# EXERCISE AIM:
Among the entries below, extract exactly the lines that run from the one with "0.148, 0.05, 12)" through the one with "rod(bm, (DX + x, y, DZ", both ends included.

*** DATA SHOWN ***

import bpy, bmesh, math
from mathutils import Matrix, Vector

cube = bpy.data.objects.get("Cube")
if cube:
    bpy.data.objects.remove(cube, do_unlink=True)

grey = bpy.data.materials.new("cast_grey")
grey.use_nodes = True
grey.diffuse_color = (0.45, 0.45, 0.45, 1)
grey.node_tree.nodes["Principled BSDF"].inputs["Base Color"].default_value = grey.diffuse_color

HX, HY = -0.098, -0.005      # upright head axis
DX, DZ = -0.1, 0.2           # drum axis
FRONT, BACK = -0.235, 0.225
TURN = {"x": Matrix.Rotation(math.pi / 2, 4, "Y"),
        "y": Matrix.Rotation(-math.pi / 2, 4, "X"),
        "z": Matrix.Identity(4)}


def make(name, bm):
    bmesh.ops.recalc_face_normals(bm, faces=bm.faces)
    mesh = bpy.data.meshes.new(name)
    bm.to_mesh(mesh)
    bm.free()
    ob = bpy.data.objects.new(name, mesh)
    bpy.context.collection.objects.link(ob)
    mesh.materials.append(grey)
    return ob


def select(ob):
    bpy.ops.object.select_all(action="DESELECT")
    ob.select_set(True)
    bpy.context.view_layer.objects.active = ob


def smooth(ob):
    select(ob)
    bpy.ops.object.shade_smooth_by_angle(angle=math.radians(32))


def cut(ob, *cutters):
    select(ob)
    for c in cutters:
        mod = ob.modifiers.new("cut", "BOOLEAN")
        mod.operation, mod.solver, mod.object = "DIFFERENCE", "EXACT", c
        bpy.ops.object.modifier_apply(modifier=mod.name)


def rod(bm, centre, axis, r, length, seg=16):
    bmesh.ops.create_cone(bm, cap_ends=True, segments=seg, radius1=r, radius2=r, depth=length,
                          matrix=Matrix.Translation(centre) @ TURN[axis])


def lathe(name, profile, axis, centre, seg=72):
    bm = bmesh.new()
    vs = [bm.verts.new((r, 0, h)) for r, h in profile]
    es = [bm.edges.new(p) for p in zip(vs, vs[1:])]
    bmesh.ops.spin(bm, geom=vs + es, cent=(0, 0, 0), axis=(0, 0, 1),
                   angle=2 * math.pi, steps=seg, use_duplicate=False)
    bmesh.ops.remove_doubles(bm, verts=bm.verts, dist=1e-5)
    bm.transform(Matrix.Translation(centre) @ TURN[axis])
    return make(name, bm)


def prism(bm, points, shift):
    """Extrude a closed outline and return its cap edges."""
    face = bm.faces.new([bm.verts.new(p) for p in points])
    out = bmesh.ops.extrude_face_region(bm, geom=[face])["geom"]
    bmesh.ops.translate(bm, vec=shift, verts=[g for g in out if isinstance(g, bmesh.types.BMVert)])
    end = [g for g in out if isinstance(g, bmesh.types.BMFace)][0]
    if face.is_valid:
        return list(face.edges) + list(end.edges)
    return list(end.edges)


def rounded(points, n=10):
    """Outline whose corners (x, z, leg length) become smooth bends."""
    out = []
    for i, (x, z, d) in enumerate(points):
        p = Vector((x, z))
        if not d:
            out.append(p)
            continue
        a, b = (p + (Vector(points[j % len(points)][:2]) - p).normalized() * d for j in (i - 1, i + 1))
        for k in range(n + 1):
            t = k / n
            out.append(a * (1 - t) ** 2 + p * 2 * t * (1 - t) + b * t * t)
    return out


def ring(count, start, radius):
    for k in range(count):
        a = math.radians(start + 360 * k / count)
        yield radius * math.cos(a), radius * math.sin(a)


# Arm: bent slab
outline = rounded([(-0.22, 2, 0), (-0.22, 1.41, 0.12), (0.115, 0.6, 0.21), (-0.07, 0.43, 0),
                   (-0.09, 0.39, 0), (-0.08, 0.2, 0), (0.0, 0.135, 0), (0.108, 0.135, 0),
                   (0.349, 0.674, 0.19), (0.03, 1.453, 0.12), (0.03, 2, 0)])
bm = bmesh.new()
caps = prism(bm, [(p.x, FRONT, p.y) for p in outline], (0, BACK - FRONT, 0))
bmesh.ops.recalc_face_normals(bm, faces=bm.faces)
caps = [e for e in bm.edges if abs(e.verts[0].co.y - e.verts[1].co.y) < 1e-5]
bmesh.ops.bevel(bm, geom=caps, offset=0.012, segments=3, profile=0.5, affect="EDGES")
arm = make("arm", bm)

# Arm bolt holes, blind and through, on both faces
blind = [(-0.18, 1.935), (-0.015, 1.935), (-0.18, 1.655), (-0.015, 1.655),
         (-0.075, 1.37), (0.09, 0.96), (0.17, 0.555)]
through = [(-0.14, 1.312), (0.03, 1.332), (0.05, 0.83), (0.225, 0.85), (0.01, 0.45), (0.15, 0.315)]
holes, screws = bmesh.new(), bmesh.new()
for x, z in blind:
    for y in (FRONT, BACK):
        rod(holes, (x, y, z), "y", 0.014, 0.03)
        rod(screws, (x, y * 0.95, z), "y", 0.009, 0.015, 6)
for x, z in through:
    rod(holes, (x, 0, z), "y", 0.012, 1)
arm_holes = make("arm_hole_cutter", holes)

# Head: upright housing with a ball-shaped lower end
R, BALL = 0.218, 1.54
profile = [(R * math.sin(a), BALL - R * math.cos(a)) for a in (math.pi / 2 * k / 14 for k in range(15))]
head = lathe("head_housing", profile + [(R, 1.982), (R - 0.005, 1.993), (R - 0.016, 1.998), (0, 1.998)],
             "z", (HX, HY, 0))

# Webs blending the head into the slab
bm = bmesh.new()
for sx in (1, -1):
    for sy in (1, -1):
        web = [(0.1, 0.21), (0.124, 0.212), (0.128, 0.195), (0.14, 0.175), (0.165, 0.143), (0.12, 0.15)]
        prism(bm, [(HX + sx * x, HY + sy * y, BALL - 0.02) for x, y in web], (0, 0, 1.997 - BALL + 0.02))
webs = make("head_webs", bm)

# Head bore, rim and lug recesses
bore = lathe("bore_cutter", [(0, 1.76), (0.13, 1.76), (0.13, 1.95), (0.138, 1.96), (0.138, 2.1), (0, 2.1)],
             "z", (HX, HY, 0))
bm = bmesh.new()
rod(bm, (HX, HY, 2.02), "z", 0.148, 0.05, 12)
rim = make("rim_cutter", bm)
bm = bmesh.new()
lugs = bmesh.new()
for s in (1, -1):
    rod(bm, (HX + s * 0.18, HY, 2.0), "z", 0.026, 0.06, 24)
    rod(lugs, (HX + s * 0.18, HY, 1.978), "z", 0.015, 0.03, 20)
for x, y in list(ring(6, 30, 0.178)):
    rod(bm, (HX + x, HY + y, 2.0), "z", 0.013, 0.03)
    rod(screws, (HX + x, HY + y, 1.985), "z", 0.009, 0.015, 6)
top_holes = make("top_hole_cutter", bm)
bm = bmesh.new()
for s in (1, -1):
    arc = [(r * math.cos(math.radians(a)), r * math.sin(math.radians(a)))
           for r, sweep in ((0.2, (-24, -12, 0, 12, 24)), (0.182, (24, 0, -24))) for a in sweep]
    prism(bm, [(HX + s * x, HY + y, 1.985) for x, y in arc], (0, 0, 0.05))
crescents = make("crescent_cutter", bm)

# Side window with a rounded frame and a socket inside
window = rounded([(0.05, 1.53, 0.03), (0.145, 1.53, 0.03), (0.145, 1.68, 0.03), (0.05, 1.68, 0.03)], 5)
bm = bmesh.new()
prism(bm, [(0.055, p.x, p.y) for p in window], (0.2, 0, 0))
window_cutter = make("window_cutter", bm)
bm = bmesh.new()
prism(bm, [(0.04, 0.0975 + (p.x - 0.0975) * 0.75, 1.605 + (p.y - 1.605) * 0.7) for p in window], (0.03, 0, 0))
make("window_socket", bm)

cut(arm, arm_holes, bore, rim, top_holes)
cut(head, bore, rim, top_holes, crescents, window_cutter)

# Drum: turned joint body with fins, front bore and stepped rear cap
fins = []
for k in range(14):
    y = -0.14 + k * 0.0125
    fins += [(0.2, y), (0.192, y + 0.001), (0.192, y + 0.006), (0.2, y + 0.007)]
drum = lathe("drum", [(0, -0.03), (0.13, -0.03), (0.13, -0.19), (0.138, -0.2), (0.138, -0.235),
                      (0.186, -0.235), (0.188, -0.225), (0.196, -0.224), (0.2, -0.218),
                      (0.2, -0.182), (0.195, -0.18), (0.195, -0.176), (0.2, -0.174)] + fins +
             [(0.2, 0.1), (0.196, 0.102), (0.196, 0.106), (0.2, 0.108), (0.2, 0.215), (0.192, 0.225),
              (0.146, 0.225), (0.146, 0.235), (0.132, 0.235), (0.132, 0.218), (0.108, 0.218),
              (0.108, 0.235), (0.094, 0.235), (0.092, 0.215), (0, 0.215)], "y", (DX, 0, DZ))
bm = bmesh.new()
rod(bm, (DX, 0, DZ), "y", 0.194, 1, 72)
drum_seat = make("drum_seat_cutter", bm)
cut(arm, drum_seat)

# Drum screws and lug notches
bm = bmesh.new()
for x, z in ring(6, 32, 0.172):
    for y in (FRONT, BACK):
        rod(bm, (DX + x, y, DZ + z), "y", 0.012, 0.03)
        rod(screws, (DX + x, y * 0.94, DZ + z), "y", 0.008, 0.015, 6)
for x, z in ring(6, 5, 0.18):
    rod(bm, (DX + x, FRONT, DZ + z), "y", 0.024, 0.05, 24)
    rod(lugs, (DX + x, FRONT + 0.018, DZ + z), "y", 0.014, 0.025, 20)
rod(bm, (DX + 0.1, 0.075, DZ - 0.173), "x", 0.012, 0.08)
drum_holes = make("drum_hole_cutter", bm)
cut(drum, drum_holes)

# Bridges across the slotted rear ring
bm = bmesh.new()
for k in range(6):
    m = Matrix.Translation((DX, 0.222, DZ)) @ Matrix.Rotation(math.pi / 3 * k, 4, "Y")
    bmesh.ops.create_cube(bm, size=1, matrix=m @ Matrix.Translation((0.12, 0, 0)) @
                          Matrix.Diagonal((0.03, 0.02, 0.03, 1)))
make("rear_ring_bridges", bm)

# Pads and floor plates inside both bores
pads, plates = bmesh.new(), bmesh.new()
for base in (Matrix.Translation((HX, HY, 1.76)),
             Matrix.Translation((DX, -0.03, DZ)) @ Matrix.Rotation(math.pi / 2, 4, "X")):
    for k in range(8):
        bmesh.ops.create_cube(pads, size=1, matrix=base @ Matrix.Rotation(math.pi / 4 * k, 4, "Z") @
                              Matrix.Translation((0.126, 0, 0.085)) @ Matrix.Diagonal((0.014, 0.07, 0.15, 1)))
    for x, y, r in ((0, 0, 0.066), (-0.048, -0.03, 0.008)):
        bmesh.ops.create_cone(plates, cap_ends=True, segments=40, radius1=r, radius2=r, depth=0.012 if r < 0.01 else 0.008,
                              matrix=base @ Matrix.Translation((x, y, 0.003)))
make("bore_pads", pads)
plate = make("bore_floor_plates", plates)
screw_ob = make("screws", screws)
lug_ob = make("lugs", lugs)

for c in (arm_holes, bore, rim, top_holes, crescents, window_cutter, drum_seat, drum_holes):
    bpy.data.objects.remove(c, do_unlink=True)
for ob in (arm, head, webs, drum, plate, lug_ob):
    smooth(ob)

***
*** DATA SHOWN ***

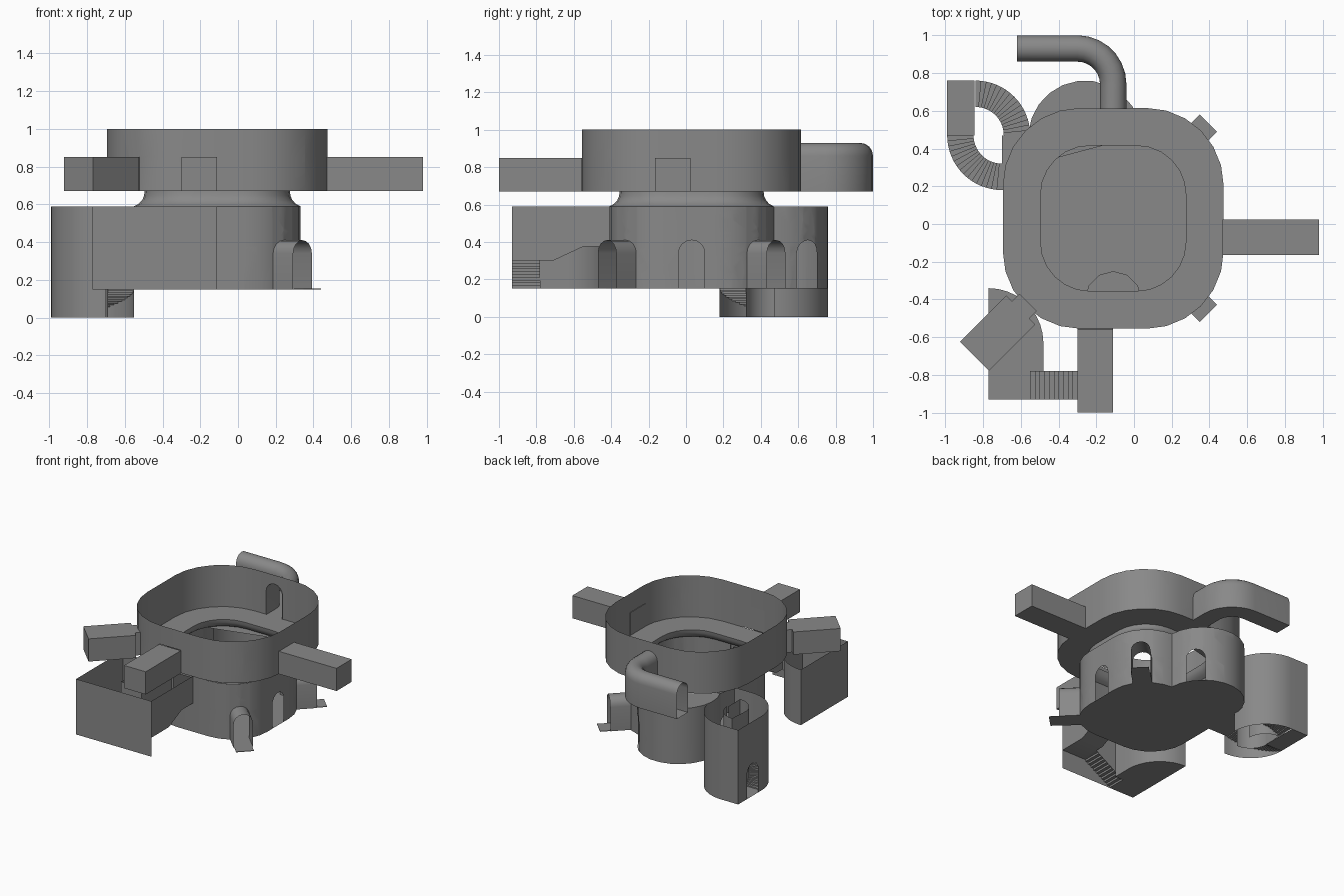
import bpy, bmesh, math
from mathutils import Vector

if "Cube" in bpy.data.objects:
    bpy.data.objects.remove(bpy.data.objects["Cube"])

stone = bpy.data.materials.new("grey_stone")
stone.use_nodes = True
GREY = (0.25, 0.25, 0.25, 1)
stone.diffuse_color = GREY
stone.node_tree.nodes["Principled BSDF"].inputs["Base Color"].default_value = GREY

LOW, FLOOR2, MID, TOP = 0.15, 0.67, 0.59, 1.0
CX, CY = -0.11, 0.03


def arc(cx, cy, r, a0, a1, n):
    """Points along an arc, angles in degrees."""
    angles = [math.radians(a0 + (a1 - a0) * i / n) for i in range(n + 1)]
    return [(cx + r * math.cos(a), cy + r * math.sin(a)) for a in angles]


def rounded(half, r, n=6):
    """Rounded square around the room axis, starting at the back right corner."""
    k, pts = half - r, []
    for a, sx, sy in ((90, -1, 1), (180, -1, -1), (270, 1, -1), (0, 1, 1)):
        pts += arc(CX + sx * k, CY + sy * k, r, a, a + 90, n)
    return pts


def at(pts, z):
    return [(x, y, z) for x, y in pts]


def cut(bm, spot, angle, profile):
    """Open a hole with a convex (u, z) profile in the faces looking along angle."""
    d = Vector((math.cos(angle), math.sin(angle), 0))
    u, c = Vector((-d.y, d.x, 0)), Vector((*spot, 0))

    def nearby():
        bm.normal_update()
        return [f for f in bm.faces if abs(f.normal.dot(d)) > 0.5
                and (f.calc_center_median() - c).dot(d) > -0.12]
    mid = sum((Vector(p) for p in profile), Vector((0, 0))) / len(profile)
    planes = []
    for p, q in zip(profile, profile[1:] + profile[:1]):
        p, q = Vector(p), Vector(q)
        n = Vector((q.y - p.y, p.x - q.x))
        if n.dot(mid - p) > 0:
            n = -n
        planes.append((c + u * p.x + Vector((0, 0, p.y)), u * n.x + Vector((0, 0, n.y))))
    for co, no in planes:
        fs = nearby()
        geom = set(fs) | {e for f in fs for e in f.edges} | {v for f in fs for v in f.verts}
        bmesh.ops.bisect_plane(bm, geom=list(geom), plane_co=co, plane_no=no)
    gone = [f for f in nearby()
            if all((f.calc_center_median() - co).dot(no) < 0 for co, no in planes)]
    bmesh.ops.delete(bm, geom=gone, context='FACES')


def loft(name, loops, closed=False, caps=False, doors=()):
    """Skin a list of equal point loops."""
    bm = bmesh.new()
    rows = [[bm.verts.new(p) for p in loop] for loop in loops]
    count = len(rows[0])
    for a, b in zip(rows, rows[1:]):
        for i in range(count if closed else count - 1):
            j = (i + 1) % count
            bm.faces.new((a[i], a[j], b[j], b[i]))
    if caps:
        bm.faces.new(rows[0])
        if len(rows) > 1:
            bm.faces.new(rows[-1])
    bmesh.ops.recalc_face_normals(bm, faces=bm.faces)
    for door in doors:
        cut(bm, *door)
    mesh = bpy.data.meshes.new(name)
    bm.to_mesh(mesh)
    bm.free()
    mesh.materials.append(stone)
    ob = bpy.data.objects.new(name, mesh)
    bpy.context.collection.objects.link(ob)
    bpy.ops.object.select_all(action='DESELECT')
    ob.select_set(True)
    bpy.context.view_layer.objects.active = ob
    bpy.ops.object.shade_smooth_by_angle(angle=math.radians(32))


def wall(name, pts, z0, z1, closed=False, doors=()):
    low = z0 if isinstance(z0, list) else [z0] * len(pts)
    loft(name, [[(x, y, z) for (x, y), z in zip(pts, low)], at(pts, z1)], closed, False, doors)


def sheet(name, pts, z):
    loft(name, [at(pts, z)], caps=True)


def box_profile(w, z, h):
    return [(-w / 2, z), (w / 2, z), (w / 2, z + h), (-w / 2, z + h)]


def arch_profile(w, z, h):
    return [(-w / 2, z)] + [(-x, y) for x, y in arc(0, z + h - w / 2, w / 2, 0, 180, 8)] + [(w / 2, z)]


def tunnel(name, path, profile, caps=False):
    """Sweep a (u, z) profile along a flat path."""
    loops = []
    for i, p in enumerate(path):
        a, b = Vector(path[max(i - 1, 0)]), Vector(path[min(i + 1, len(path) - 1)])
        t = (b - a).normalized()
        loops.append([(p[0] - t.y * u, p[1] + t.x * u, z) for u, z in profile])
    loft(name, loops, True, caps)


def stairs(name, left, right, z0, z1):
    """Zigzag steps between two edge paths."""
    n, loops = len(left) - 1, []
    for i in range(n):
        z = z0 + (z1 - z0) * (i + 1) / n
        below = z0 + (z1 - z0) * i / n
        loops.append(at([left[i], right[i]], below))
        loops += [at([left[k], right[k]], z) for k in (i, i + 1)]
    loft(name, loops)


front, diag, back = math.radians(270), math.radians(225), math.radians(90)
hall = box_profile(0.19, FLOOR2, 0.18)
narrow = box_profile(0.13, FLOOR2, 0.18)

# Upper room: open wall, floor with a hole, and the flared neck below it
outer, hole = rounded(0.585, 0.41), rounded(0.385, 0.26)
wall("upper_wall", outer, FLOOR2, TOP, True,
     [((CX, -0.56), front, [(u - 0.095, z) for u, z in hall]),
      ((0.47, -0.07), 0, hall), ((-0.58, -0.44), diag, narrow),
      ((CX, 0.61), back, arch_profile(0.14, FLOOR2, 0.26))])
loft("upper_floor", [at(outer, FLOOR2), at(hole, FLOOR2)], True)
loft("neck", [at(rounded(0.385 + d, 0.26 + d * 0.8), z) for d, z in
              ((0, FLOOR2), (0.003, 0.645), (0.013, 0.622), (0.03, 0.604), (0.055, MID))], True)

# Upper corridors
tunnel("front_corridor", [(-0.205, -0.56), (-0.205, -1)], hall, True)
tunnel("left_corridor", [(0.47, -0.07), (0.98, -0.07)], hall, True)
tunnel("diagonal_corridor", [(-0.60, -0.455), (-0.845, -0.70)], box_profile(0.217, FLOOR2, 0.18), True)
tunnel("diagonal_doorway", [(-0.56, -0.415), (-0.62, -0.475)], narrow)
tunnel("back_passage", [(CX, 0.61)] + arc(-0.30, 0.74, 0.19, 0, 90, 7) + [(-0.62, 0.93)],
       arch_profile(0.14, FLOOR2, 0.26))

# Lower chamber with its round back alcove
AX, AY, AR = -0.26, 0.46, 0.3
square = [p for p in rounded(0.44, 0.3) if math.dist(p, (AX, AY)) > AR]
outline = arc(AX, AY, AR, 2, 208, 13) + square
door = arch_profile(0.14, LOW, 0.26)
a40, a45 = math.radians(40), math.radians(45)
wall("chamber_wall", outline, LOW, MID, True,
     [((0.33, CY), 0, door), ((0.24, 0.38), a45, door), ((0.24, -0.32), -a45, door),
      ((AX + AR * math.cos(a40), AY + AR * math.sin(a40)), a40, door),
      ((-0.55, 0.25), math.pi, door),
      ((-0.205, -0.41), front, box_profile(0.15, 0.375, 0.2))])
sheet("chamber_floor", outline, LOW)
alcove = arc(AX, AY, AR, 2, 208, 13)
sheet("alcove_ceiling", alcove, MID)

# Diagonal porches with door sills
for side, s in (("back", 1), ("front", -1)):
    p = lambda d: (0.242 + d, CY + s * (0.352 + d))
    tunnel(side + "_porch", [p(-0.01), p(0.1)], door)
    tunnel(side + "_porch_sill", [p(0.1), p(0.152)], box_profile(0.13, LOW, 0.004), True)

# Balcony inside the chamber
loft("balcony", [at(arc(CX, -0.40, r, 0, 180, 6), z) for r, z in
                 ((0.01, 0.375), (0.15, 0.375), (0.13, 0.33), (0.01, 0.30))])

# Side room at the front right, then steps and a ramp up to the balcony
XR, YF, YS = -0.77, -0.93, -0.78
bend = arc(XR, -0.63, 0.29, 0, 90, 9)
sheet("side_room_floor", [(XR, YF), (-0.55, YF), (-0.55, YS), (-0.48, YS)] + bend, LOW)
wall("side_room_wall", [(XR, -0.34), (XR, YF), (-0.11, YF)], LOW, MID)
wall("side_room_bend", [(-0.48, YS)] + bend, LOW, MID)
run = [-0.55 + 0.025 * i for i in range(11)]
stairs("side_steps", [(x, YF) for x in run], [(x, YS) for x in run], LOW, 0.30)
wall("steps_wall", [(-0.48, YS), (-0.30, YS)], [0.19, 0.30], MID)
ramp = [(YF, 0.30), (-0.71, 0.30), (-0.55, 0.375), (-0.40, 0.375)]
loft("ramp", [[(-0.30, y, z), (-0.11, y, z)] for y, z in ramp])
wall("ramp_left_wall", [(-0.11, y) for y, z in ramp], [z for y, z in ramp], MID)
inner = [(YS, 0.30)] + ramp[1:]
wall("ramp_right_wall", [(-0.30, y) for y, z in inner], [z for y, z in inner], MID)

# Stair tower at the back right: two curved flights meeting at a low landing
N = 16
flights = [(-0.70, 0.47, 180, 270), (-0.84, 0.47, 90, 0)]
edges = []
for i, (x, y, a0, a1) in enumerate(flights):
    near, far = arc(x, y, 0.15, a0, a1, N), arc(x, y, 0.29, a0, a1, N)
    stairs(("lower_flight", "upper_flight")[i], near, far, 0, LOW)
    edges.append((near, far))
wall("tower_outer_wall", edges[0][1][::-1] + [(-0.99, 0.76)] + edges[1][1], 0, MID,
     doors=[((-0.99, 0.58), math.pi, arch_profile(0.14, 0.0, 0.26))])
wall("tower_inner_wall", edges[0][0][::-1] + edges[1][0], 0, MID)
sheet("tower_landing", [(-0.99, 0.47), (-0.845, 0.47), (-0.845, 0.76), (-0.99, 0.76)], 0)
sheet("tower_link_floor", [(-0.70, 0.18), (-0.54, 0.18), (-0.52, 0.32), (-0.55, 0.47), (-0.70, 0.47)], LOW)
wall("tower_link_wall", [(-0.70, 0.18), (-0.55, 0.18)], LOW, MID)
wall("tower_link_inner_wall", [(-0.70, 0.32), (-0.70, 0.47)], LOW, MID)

***

# SOLUTION TO THIS TASK:
rod(bm, (HX, HY, 2.02), "z", 0.148, 0.05, 12)
rim = make("rim_cutter", bm)
bm = bmesh.new()
lugs = bmesh.new()
for s in (1, -1):
    rod(bm, (HX + s * 0.18, HY, 2.0), "z", 0.026, 0.06, 24)
    rod(lugs, (HX + s * 0.18, HY, 1.978), "z", 0.015, 0.03, 20)
for x, y in list(ring(6, 30, 0.178)):
    rod(bm, (HX + x, HY + y, 2.0), "z", 0.013, 0.03)
    rod(screws, (HX + x, HY + y, 1.985), "z", 0.009, 0.015, 6)
top_holes = make("top_hole_cutter", bm)
bm = bmesh.new()
for s in (1, -1):
    arc = [(r * math.cos(math.radians(a)), r * math.sin(math.radians(a)))
           for r, sweep in ((0.2, (-24, -12, 0, 12, 24)), (0.182, (24, 0, -24))) for a in sweep]
    prism(bm, [(HX + s * x, HY + y, 1.985) for x, y in arc], (0, 0, 0.05))
crescents = make("crescent_cutter", bm)

# Side window with a rounded frame and a socket inside
window = rounded([(0.05, 1.53, 0.03), (0.145, 1.53, 0.03), (0.145, 1.68, 0.03), (0.05, 1.68, 0.03)], 5)
bm = bmesh.new()
prism(bm, [(0.055, p.x, p.y) for p in window], (0.2, 0, 0))
window_cutter = make("window_cutter", bm)
bm = bmesh.new()
prism(bm, [(0.04, 0.0975 + (p.x - 0.0975) * 0.75, 1.605 + (p.y - 1.605) * 0.7) for p in window], (0.03, 0, 0))
make("window_socket", bm)

cut(arm, arm_holes, bore, rim, top_holes)
cut(head, bore, rim, top_holes, crescents, window_cutter)

# Drum: turned joint body with fins, front bore and stepped rear cap
fins = []
for k in range(14):
    y = -0.14 + k * 0.0125
    fins += [(0.2, y), (0.192, y + 0.001), (0.192, y + 0.006), (0.2, y + 0.007)]
drum = lathe("drum", [(0, -0.03), (0.13, -0.03), (0.13, -0.19), (0.138, -0.2), (0.138, -0.235),
                      (0.186, -0.235), (0.188, -0.225), (0.196, -0.224), (0.2, -0.218),
                      (0.2, -0.182), (0.195, -0.18), (0.195, -0.176), (0.2, -0.174)] + fins +
             [(0.2, 0.1), (0.196, 0.102), (0.196, 0.106), (0.2, 0.108), (0.2, 0.215), (0.192, 0.225),
              (0.146, 0.225), (0.146, 0.235), (0.132, 0.235), (0.132, 0.218), (0.108, 0.218),
              (0.108, 0.235), (0.094, 0.235), (0.092, 0.215), (0, 0.215)], "y", (DX, 0, DZ))
bm = bmesh.new()
rod(bm, (DX, 0, DZ), "y", 0.194, 1, 72)
drum_seat = make("drum_seat_cutter", bm)
cut(arm, drum_seat)

# Drum screws and lug notches
bm = bmesh.new()
for x, z in ring(6, 32, 0.172):
    for y in (FRONT, BACK):
        rod(bm, (DX + x, y, DZ + z), "y", 0.012, 0.03)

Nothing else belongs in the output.